I'd like to suggest that you "keep it simple" and do only three things with the goal of retaining your employees. If you do, you'll go a long way towards keeping those precious assets at your company.
1. Have a Competitive Benefits PackageIf your product or technology is state-of-the-art, but your benefits package hasn't been updated in the past few years, you had best change that. If you think that your benefits package is a "gift" to your employees, rethink that. We get calls all the time from disgruntled employees looking to make a job change. Many times their meager benefits package is just what pushes them over the edge to start a job search. For example, three weeks' vacation from the start of employment is now just about standard issue.
Your benefits package should not only be a great recruiting tool, it should be so robust that it delights your employees and keeps competitors from stealing your people. And, there are many benefits that don't actually cost a lot of money but will get you lots of loyalty in return.
2. Compensate Your Employees at Market ValueWhen you hire a new employee, the market will pretty much determine what compensation you'll have to pay. But what about the employee who has been with you for a long time? Do you know if his compensation is competitive with the market? In many cases, an employee's job may have changed since he has been hired. Maybe he has taken on more responsibility, or maybe he has a long tenure with you. Whatever the reason, if you find out the compensation is not competitive, you had best change that immediately. One of the most frequent comments we hear when someone starts a job search is that they feel they are "not making what I'm worth." And, sadly, many times they are right!
3. Just Say "Thank You"There are no words you can say that are more important than simply saying "Thank You" when a job has been well done. People leave their jobs when they think that what they do is not important to the company, when they feel they are not valued and appreciated. And, people who are making competitive salaries will still leave their jobs when they don't feel appreciated.

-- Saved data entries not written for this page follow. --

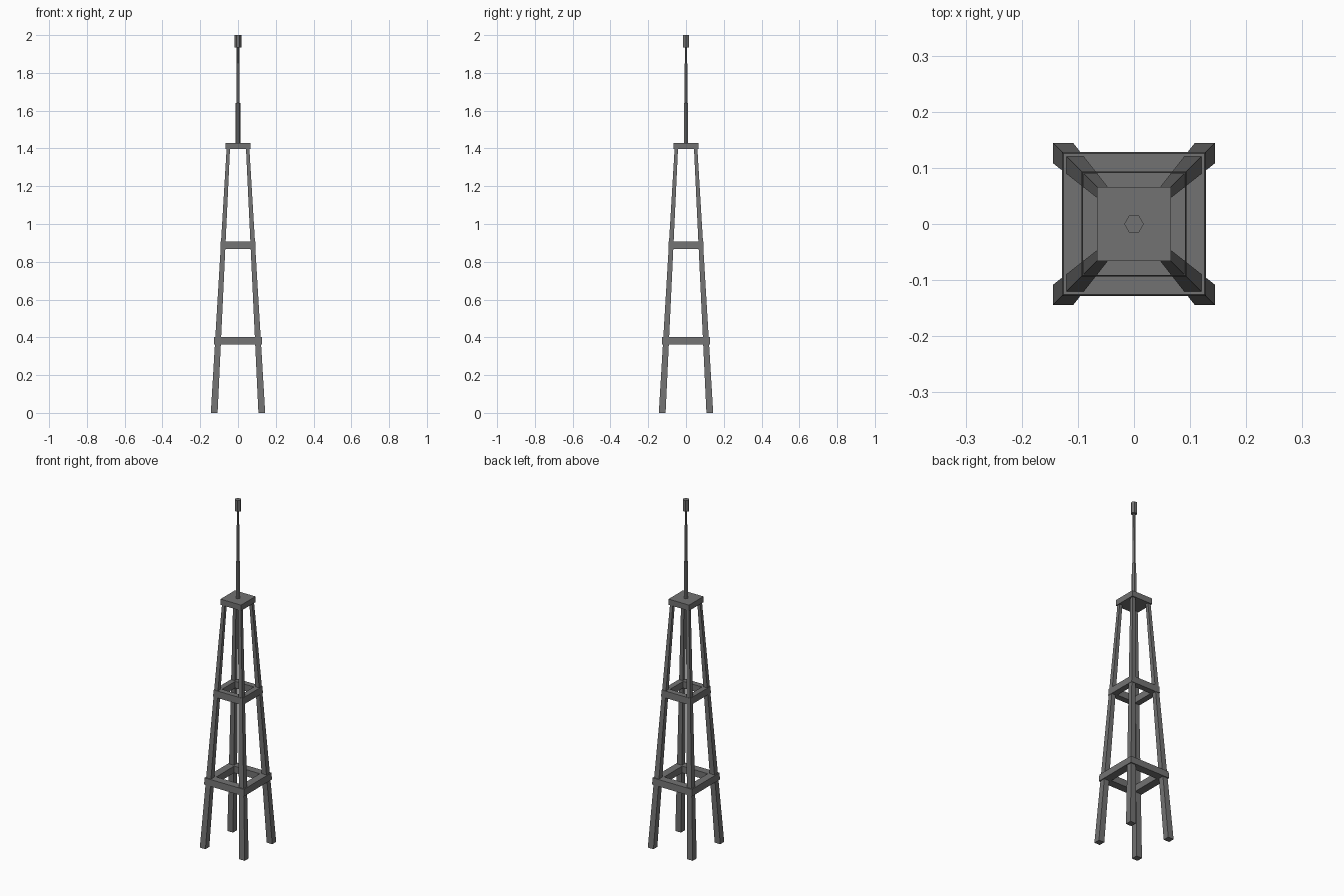
import bpy, bmesh, math

if "Cube" in bpy.data.objects:
    bpy.data.objects.remove(bpy.data.objects["Cube"])

dark = bpy.data.materials.new("dark_metal")
dark.diffuse_color = (0.17, 0.17, 0.17, 1)
dark.use_nodes = True
dark.node_tree.nodes["Principled BSDF"].inputs["Base Color"].default_value = dark.diffuse_color


def make(name, verts, faces):
    mesh = bpy.data.meshes.new(name)
    bm = bmesh.new()
    vs = [bm.verts.new(v) for v in verts]
    for f in faces:
        bm.faces.new([vs[i] for i in f])
    bmesh.ops.recalc_face_normals(bm, faces=bm.faces)
    bm.to_mesh(mesh)
    bm.free()
    mesh.materials.append(dark)
    ob = bpy.data.objects.new(name, mesh)
    bpy.context.collection.objects.link(ob)
    return ob


def rect(x0, x1, y0, y1, z):
    return [(x0, y0, z), (x1, y0, z), (x1, y1, z), (x0, y1, z)]


def sides(a, b, n):
    return [(a + i, a + (i + 1) % n, b + (i + 1) % n, b + i) for i in range(n)]


def frame(name, outer, inner, z0, z1):
    # Outer faces lean in with the legs
    v = []
    for r, z in ((outer, z0), (outer - 0.002, z1), (inner, z1), (inner, z0)):
        v += rect(-r, r, -r, r, z)
    f = []
    for a, b in ((0, 4), (4, 8), (8, 12), (12, 0)):
        f += sides(a, b, 4)
    make(name, v, f)


def lathe(name, profile, n=6):
    v = [(r * math.cos(math.tau * i / n), r * math.sin(math.tau * i / n), z)
         for r, z in profile for i in range(n)]
    last = (len(profile) - 1) * n
    f = [tuple(range(n)), tuple(range(last, last + n))]
    for k in range(len(profile) - 1):
        f += sides(k * n, (k + 1) * n, n)
    make(name, v, f)


# Four tapered, inward-leaning legs
for sx, sn in ((-1, "left"), (1, "right")):
    for sy, fn in ((-1, "front"), (1, "back")):
        v = (rect(sx * 0.108, sx * 0.144, sy * 0.108, sy * 0.144, 0)
             + rect(sx * 0.042, sx * 0.06, sy * 0.042, sy * 0.06, 1.405))
        make(f"{fn}_{sn}_leg", v, [(0, 1, 2, 3), (4, 5, 6, 7)] + sides(0, 4, 4))

# Square brace frames
frame("lower_frame", 0.128, 0.082, 0.363, 0.402)
frame("middle_frame", 0.094, 0.06, 0.868, 0.907)

# Solid top platform
v = rect(-0.066, 0.066, -0.066, 0.066, 1.397) + rect(-0.066, 0.066, -0.066, 0.066, 1.43)
make("top_platform", v, [(0, 1, 2, 3), (4, 5, 6, 7)] + sides(0, 4, 4))

# Stepped hexagonal mast and tip
lathe("mast", [(0.013, 1.425), (0.012, 1.64), (0.009, 1.642),
               (0.008, 1.85), (0.007, 1.852), (0.007, 1.94)])
lathe("mast_tip", [(0.0175, 1.935), (0.0175, 2.0)])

Thank your employees often - in private and in public. Be sincere in your appreciation and in your words. If this "isn't your style" or you feel awkward saying these words, practice in the mirror until you feel comfortable. Change your style. Do whatever you have to do to communicate your appreciation. As the Nike ad says, "Just Do It!"